ASSIGNMENT: Lines from the top of the entries down to the line with "m = bpy.data.materials.new(name)" must be set down exactly as they stand, with both ends retained.

SOURCE INFORMATION:
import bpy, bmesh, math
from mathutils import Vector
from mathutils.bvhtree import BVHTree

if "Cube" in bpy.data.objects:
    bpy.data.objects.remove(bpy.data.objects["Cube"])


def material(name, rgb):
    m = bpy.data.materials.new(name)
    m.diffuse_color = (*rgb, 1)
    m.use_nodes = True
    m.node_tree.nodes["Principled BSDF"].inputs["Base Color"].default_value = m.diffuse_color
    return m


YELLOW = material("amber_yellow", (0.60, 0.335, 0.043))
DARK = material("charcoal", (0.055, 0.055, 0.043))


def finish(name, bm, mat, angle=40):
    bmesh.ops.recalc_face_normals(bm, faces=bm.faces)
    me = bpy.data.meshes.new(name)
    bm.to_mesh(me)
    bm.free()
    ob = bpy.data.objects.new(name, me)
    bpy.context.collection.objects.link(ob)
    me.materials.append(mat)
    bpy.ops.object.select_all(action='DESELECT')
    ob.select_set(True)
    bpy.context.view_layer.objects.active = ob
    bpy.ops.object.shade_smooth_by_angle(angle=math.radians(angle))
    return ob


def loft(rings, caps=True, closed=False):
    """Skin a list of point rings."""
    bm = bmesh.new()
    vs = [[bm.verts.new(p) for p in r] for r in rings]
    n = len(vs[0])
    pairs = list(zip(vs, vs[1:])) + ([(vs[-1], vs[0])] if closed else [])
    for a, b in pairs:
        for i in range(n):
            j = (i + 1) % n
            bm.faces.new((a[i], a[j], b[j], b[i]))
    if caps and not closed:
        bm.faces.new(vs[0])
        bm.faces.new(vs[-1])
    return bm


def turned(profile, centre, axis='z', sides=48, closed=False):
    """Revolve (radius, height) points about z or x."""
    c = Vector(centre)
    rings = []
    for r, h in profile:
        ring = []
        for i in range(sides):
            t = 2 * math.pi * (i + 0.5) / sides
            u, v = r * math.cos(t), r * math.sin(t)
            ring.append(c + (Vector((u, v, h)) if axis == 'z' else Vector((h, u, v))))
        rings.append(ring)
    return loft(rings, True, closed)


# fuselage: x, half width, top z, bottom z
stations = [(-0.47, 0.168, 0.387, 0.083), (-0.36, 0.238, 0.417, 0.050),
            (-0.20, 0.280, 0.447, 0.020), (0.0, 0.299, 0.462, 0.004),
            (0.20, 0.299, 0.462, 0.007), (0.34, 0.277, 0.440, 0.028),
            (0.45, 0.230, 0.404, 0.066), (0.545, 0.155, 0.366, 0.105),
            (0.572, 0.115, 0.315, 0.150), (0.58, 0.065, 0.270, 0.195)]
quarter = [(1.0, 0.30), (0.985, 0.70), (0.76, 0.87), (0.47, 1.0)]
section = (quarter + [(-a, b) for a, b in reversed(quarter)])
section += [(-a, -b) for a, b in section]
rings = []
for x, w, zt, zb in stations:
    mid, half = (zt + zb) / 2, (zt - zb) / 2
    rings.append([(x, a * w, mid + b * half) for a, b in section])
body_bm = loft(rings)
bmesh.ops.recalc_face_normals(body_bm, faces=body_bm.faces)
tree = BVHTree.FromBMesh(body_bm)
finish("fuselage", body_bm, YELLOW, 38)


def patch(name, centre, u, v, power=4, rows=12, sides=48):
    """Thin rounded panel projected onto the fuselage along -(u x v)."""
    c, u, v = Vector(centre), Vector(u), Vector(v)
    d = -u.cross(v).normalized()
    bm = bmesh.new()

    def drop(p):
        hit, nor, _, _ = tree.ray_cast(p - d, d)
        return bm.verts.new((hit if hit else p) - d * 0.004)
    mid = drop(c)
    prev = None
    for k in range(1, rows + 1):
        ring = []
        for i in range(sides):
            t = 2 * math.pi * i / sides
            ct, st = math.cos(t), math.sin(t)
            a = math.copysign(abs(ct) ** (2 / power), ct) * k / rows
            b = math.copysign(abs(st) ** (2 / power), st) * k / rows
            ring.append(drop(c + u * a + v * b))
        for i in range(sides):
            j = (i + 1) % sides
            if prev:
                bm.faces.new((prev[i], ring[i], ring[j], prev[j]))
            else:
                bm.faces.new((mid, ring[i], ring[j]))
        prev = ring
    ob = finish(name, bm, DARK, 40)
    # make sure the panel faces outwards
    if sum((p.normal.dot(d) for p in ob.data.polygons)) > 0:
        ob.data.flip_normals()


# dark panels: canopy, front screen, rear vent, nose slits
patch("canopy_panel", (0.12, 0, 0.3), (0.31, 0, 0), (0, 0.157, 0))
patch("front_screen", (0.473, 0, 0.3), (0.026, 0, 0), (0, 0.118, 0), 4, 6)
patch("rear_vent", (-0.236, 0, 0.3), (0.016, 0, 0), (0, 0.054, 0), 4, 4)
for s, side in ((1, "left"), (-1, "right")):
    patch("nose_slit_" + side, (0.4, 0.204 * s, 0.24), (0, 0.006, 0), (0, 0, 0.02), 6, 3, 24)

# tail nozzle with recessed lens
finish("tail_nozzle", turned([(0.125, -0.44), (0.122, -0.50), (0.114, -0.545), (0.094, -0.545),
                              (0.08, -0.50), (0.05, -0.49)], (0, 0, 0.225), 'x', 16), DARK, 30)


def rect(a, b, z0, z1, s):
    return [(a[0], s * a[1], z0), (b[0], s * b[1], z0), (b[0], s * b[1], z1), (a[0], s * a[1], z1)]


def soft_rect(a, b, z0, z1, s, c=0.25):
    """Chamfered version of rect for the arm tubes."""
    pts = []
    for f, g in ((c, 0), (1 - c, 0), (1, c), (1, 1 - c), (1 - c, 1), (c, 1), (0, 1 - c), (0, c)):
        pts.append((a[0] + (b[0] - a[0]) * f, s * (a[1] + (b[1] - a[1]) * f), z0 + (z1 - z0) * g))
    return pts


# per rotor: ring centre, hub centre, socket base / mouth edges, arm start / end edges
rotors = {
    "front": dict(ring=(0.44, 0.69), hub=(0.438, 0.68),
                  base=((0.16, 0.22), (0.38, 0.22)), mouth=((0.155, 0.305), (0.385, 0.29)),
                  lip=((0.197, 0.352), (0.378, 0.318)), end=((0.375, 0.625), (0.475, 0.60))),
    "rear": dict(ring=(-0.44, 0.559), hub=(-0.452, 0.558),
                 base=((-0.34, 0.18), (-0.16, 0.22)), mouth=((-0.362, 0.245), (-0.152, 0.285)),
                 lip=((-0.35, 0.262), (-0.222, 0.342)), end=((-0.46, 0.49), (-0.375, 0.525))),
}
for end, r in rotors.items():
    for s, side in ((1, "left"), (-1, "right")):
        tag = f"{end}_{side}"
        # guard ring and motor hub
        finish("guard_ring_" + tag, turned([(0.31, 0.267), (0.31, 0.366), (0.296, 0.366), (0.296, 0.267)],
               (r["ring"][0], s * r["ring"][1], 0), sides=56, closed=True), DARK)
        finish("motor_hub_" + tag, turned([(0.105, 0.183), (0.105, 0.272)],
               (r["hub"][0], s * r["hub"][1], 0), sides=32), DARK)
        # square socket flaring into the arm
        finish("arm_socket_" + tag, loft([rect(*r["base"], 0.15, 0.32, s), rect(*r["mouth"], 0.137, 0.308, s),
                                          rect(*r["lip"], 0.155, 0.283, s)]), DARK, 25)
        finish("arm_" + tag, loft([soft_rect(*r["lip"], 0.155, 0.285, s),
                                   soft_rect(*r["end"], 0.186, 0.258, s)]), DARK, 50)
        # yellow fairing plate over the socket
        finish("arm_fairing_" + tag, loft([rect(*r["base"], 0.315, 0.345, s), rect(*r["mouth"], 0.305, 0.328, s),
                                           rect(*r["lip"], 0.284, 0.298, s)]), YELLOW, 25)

RESULT FOR THIS TASK:
import bpy, bmesh, math
from mathutils import Vector
from mathutils.bvhtree import BVHTree

if "Cube" in bpy.data.objects:
    bpy.data.objects.remove(bpy.data.objects["Cube"])


def material(name, rgb):
    m = bpy.data.materials.new(name)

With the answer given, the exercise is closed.